  • Tell me about a time when you had to go above and beyond the call of your typical job description in order to get a job done.
  • Tell me about a time when you had too many things to do and you were required to prioritize your tasks.

  • Give me an example of a time when you had to make a split second decision.

  • What is your typical way of dealing with conflict?

  • Tell me about a time you were able to successfully deal with a child when they may have not liked the situation.

  • What was a difficult decision you had to made in the last year?

  • Give me an example of a time when something you tried to accomplish and failed.

  • Can you provide me with an example of when you showed initiative and took the lead?

  • Tell me about a recent situation in which you had to deal with a very upset employer, parent, or supervisor.
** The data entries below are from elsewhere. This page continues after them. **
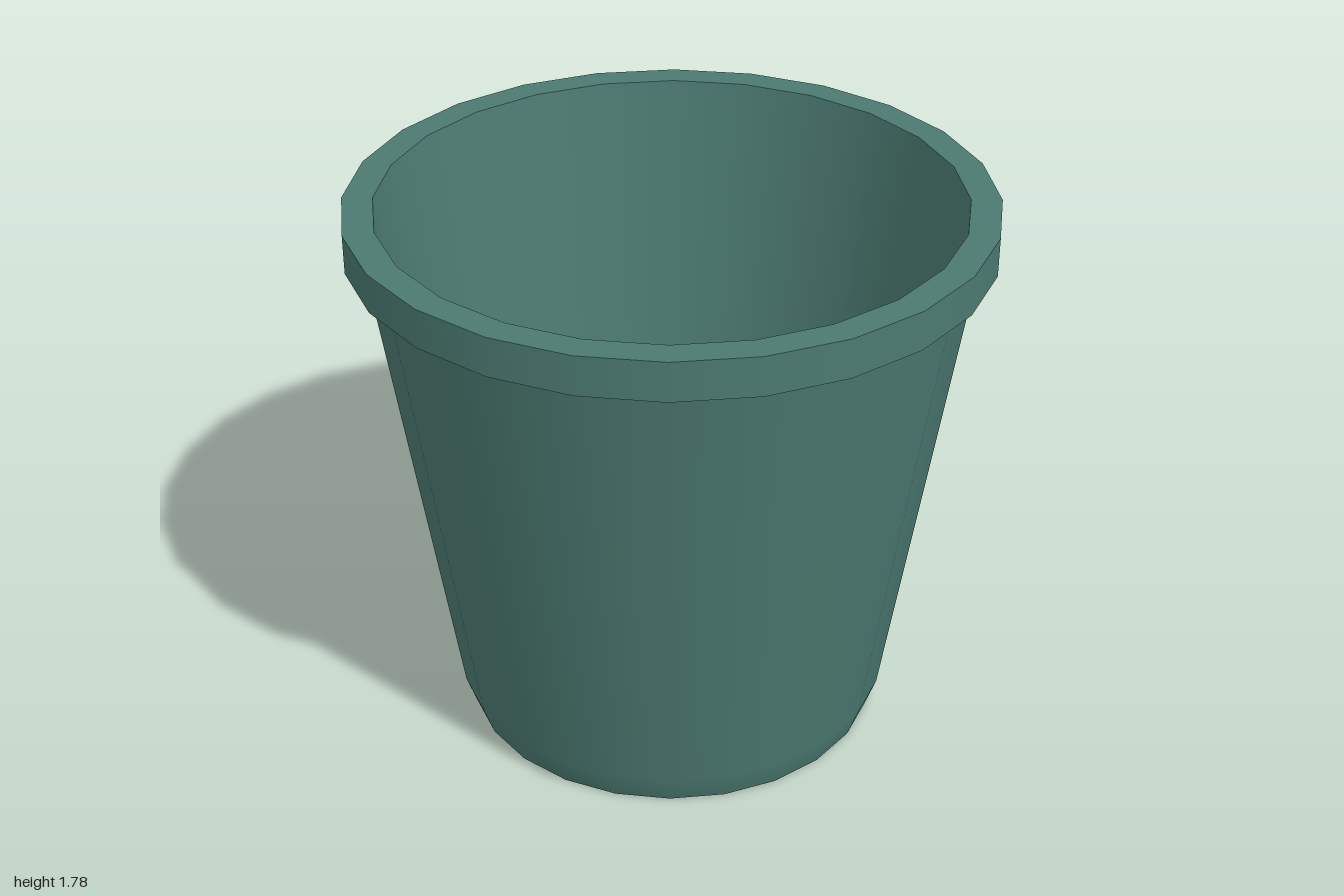
import * as THREE from 'three';

const SIDES = 24;

export function createModel() {
  const pot = new THREE.Group();
  pot.name = 'plantPot';
  const green = new THREE.MeshStandardMaterial({ color: 0x4b7a71 });
  green.name = 'mutedGreen';

  const add = (name, geometry) => {
    const mesh = new THREE.Mesh(geometry, green);
    mesh.name = name;
    pot.add(mesh);
    return mesh;
  };

  // Smooth bands of the profile, split where the edges are sharp
  const band = (name, ...points) =>
    add(name, new THREE.LatheGeometry(points.map(([r, y]) => new THREE.Vector2(r, y)), SIDES));

  band('outerWall', [0.67, 0], [0.705, 0.1], [0.935, 1.62]);
  band('rimUnderside', [0.935, 1.62], [1, 1.655]);
  band('rimSide', [1, 1.655], [1, 1.78]);
  band('rimTop', [1, 1.78], [0.905, 1.78]);
  band('innerWall', [0.905, 1.78], [0.635, 0.04]);

  // Inside floor and underside
  const disc = (name, radius, y, facing) => {
    const geometry = new THREE.CircleGeometry(radius, SIDES);
    geometry.rotateX(-facing * Math.PI / 2);
    add(name, geometry).position.y = y;
  };
  disc('innerFloor', 0.635, 0.04, 1);
  disc('base', 0.67, 0, -1);

  return pot;
}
  • Give me an example of a time when you motivated others.

  • Can you provide me with an example of a time when you used your fact-finding skills to solve a problem?

  • Tell me about a time when you missed an obvious solution to a problem.

  • Describe a time when you anticipated potential problems and developed preventive measures.

  • Can you give me an example of a time when you were forced to make an unpopular decision?

  • Please tell me about a time you had to quit a job, or was let go.

  • Describe a time when you set your sights too high (or too low).
Always conduct a complete background check on a nanny. This includes criminal and department of motor vehicle. Ask to see proof of current CPR and First Aid Certification. Call references. If a nanny has a portfolio peruse it to see if they can back up what they have on their resume.

3 comments:

Anonymous said...

Very helpful. Good job ladies. Impressive nannies. I hope I can be so lucky to find such professional caregivers as we are in the process of hiring a nanny right now. Great resource.
Sally B.
Mother of newborn
Houston TX

Anonymous said...

A reputable agency can help parents with these concerns. I used a company, Nanny Masters, and wow...did they screen my candidates! I received 15-20 pages of paperwork prior to each of my scheduled interviews with their Nanny candidates. They didn't just have an application. There were all kinds of open-ended questions and actual references obtained too. They even had copies of DL, SS cards, CPR, criminal history, drug test results, and vehicle insurance sent to me. Impressive!

joecoles222 said...

Tks very much for your post.

Avoid surprises — interviews need preparation. Some questions come up time and time again — usually about you, your experience and the job itself. We've gathered together the most common questions so you can get your preparation off to a flying start.

You also find all interview questions at link at the end of this post.

Source: Download Ebook: Ultimate Guide To Job Interview Questions Answers:

Best rgs